Tiny toxic particles linger in Mumbai’s air longer
Mumbai’s air had more fine pollutant particles that easily enter the human body than Delhi did in 2018.
The percentage share of the tiny polluting PM2.5 particles (particulate matter of the size 2.5 microns) in the slightly larger PM10 (more than 10 micrometres in diameter) pollutant particles was at an annual average of 60% in Mumbai, 55% in Ahmedabad, 53% in Pune, and 49% in Delhi in 2018, according to data released by the System of Air Quality Weather Forecasting and Research (SAFAR) at an air quality conference in Goa last week.
To be sure, the absolute levels for PM2.5 and PM10 individually in each city was much more in Delhi when compared to Mumbai.
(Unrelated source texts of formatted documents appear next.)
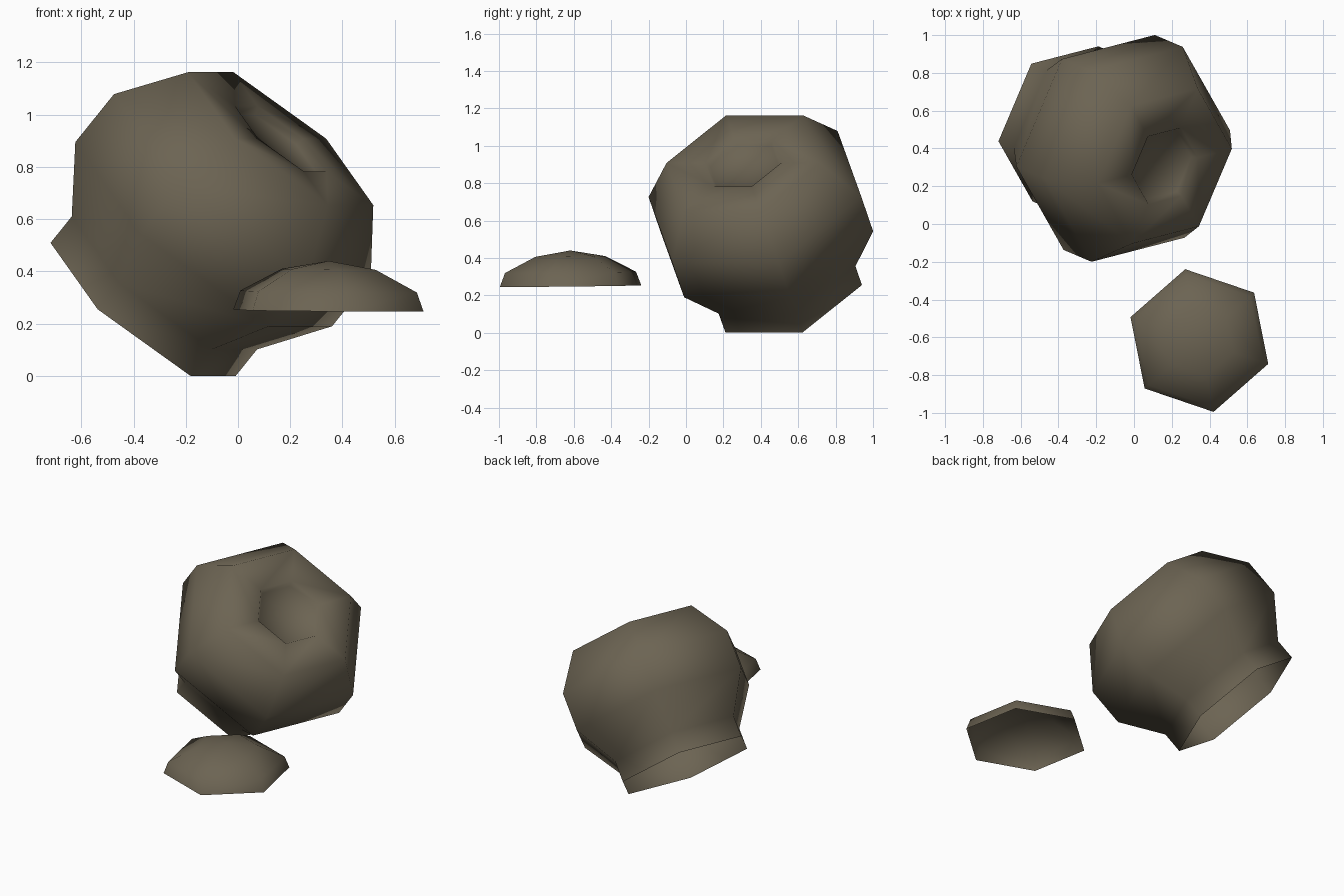
import bpy, bmesh, math
from math import radians

if "Cube" in bpy.data.objects:
    bpy.data.objects.remove(bpy.data.objects["Cube"])

clay = bpy.data.materials.new("dull brown clay")
clay.diffuse_color = (0.15, 0.127, 0.086, 1)
clay.use_nodes = True
clay.node_tree.nodes["Principled BSDF"].inputs["Base Color"].default_value = clay.diffuse_color
SIDES = 6


def lathe(name, profile, location, rotation):
    """Six-sided open shell from (radius, height) pairs; radius 0 closes to a point."""
    bm = bmesh.new()
    rings = []
    for r, h in profile:
        if r == 0:
            rings.append([bm.verts.new((0, 0, h))] * SIDES)
        else:
            rings.append([bm.verts.new((r * math.cos(math.tau * k / SIDES),
                                        r * math.sin(math.tau * k / SIDES), h))
                          for k in range(SIDES)])
    for low, high in zip(rings, rings[1:]):
        for k in range(SIDES):
            n = (k + 1) % SIDES
            corners = [low[k], low[n], high[n], high[k]]
            bm.faces.new(list(dict.fromkeys(corners)))
    mesh = bpy.data.meshes.new(name)
    bm.to_mesh(mesh)
    bm.free()
    mesh.materials.append(clay)
    obj = bpy.data.objects.new(name, mesh)
    bpy.context.collection.objects.link(obj)
    obj.location = location
    obj.rotation_euler = [radians(a) for a in rotation]
    bpy.ops.object.select_all(action='DESELECT')
    obj.select_set(True)
    bpy.context.view_layer.objects.active = obj
    bpy.ops.object.shade_smooth_by_angle(angle=radians(65))
    return obj


# Toppled jar: open mouth rests on the ground, dented base points up
lathe("jar",
      [(0.446, 0), (0.446, 0.134), (0.618, 0.382), (0.618, 0.626),
       (0.446, 0.868), (0.22, 0.868), (0.20, 0.838), (0, 0.838)],
      (-0.363, 0.53, 0.255), (41.2, 0, 67))

# Loose domed lid, open underneath
lathe("lid",
      [(0.385, 0), (0.357, 0.073), (0.19, 0.158), (0, 0.19)],
      (0.346, -0.617, 0.25), (0.7, 0, 41.2))
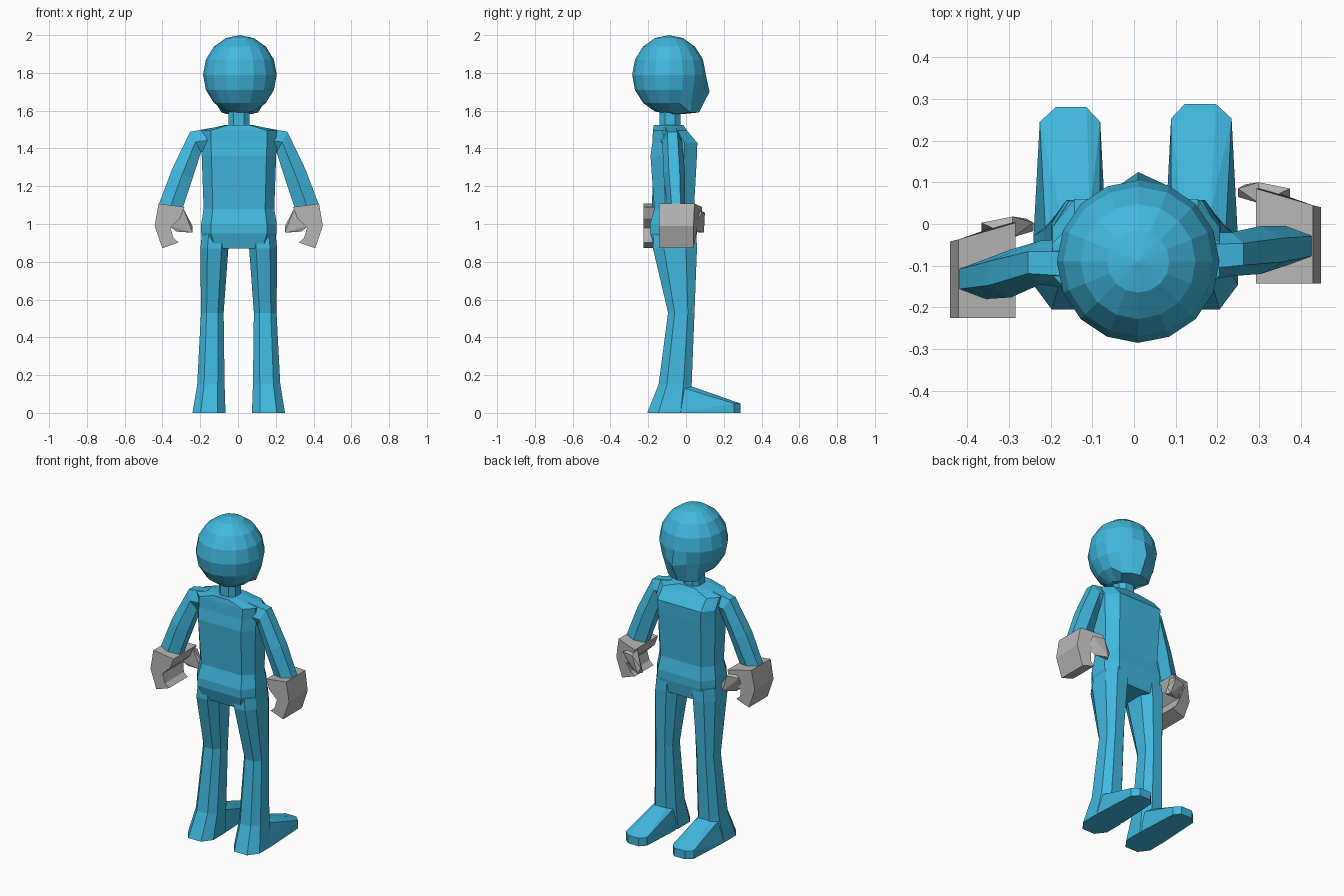
import bpy, bmesh
from mathutils import Vector

if "Cube" in bpy.data.objects:
    bpy.data.objects.remove(bpy.data.objects["Cube"])


def material(name, rgb):
    m = bpy.data.materials.new(name)
    m.diffuse_color = (*rgb, 1)
    m.use_nodes = True
    m.node_tree.nodes["Principled BSDF"].inputs["Base Color"].default_value = m.diffuse_color
    return m


BLUE = material("sky blue", (0.052, 0.48, 0.73))
GREY = material("light grey", (0.47, 0.47, 0.47))


def finish(bm, name, mat):
    bmesh.ops.recalc_face_normals(bm, faces=bm.faces)
    me = bpy.data.meshes.new(name)
    bm.to_mesh(me)
    bm.free()
    me.materials.append(mat)
    ob = bpy.data.objects.new(name, me)
    bpy.context.collection.objects.link(ob)
    return ob


def loft(name, rings, mat):
    """Skin a list of equal-length point rings and cap both ends."""
    bm = bmesh.new()
    rows = [[bm.verts.new(p) for p in r] for r in rings]
    n = len(rows[0])
    for a, b in zip(rows, rows[1:]):
        for i in range(n):
            j = (i + 1) % n
            bm.faces.new((a[i], a[j], b[j], b[i]))
    bm.faces.new(rows[0])
    bm.faces.new(rows[-1])
    return finish(bm, name, mat)


def hull(name, pts, mat):
    bm = bmesh.new()
    for p in pts:
        bm.verts.new(p)
    res = bmesh.ops.convex_hull(bm, input=bm.verts)
    junk = {g for g in res["geom_interior"] if isinstance(g, bmesh.types.BMVert)}
    bmesh.ops.delete(bm, geom=list(junk), context='VERTS')
    return finish(bm, name, mat)


def octagon(x0, x1, y0, y1, z, cx=0.25, cy=0.25):
    """Rectangle with cut corners at height z."""
    dx, dy = (x1 - x0) * cx, (y1 - y0) * cy
    return [(x0 + dx, y0, z), (x1 - dx, y0, z), (x1, y0 + dy, z), (x1, y1 - dy, z),
            (x1 - dx, y1, z), (x0 + dx, y1, z), (x0, y1 - dy, z), (x0, y0 + dy, z)]


# Head: low-poly ball with pointed nose and flat chin
bm = bmesh.new()
bmesh.ops.create_uvsphere(bm, u_segments=16, v_segments=8, radius=1)
for v in bm.verts:
    c = v.co
    if c.y > 0.9 and -0.5 < c.z < -0.3:
        c.y, c.z = 1.1, -0.43
    elif c.y > 0.4 and -0.8 < c.z < -0.6:
        c.y, c.z = c.y * 1.15, -0.95
    elif c.y > 0.05 and -0.95 < c.z < -0.85:
        c.z = -0.99
    v.co = Vector((0.01 + c.x * 0.195, -0.09 + c.y * 0.195, 1.79 + c.z * 0.21))
finish(bm, "head", BLUE)

# Neck
loft("neck", [octagon(-0.05, 0.06, -0.14, -0.03, z) for z in (1.48, 1.62)], BLUE)

# Torso: height, half width, back, front
torso = [(0.87, 0.17, -0.165, 0.045), (0.95, 0.2, -0.19, 0.058), (1.0, 0.2, -0.19, 0.058),
         (1.08, 0.187, -0.168, 0.042), (1.36, 0.197, -0.188, 0.058),
         (1.43, 0.2, -0.178, 0.06), (1.495, 0.2, -0.175, 0.005), (1.525, 0.07, -0.17, -0.015)]
loft("torso", [octagon(0.005 - h, 0.005 + h, y0, y1, z, 0.13, 0.28) for z, h, y0, y1 in torso], BLUE)

for side, s in (("left", -1), ("right", 1)):
    def X(x):
        return s * x + 0.004

    # Leg: height, inner x, outer x, back, front
    leg = [(0.0, 0.07, 0.245, -0.205, 0.03), (0.15, 0.075, 0.22, -0.145, 0.03),
           (0.53, 0.08, 0.2, -0.095, 0.045), (0.87, 0.055, 0.203, -0.175, 0.058),
           (0.95, 0.05, 0.195, -0.17, 0.055)]
    loft(side + "_leg", [octagon(X(a), X(b), y0, y1, z) for z, a, b, y0, y1 in leg], BLUE)

    # Foot: wedge with rounded toe
    t = 0.28 if s < 0 else 0.288
    toe = [(0.085, t - 0.035), (0.118, t), (0.192, t), (0.23, t - 0.035)]
    pts = [(X(x), y, z) for x, y in toe for z in (0, 0.05)]
    pts += [(X(x), y, 0) for x, y in ((0.072, 0.0), (0.245, -0.03), (0.2, -0.2), (0.115, -0.2))]
    pts += [(X(x), y, 0.14) for x, y in ((0.085, -0.04), (0.11, 0.03), (0.18, 0.03), (0.215, -0.04))]
    hull(side + "_foot", pts, BLUE)

    # Arm: outer x z, inner x z, back, front; hexagonal section
    d = 0 if s > 0 else -1
    arm = [((0.14, 1.51), (0.15, 1.38), -0.14, -0.02, 0.2),
           ((0.258, 1.488), (0.2, 1.38), -0.125, -0.02, 0.25),
           ((0.353, 1.29), (0.245, 1.24), -0.12, -0.005, 0.7),
           ((0.425, 1.10), (0.295, 1.09), -0.1, -0.005, 1.0)]
    rings = []
    for (ox, oz), (ix, iz), y0, y1, k in arm:
        y0, y1 = y0 + d * 0.08 * k, y1 + d * 0.08 * k
        q, mx, mz = (y1 - y0) / 4, X((ox + ix) / 2), (oz + iz) / 2
        rings.append([(X(ox), y0 + q, oz), (mx, y0, mz), (X(ix), y0 + q, iz),
                      (X(ix), y1 - q, iz), (mx, y1, mz), (X(ox), y1 - q, oz)])
    loft(side + "_arm", rings, BLUE)

    # Hand: curled mitten profile swept along y
    oy = d * 0.082
    prof = [(0.288, 1.09), (0.425, 1.108), (0.445, 0.99), (0.405, 0.872), (0.318, 0.902),
            (0.345, 0.925), (0.362, 0.98), (0.31, 1.03)]
    front = [0.085, 0.045, 0.04, 0.04, 0.04, 0.04, 0.06, 0.085]
    loft(side + "_hand", [[(X(x), oy - 0.143, z) for x, z in prof],
                          [(X(x), oy + f, z) for (x, z), f in zip(prof, front)]], GREY)

    # Thumb
    hull(side + "_thumb", [(X(x), oy + y, z) for x, y, z in (
        (0.295, 0.05, 1.085), (0.37, 0.085, 1.06), (0.37, 0.045, 0.99), (0.295, 0.1, 1.06),
        (0.245, 0.085, 0.99), (0.245, 0.065, 0.955), (0.262, 0.095, 0.955), (0.33, 0.06, 0.96))], GREY)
However, due to meteorological factors in Mumbai, which allowed the tinier, deadlier pollutants to stay in the air longer, the percentage share of PM2.5 in PM10 was higher for the city, said SAFAR researchers.
“Mumbai had the highest share of finer toxic particles (PM2.5), which are more hazardous to health, in total PM10 across 2018,” said Gufran Beig, project director, SAFAR. Beig said the high humidity allowed the finer pollutant particles to get suspended in Mumbai’s air for longer. Independent researchers also validated the findings of the study. “High moisture and temperature allows these finer particles to be trapped along with emissions from combustion sources, in the city’s air for longer as compared to other landlocked cities,” said Polash Mukerjee, lead (air pollution), Natural Resources Defence Council (NRDC) India.
Air pollution is quickly becoming one of the biggest problems to be tackled by Maharashtra, which saw 1.08 lakh air pollution-related deaths in 2017, according to a Lancet study.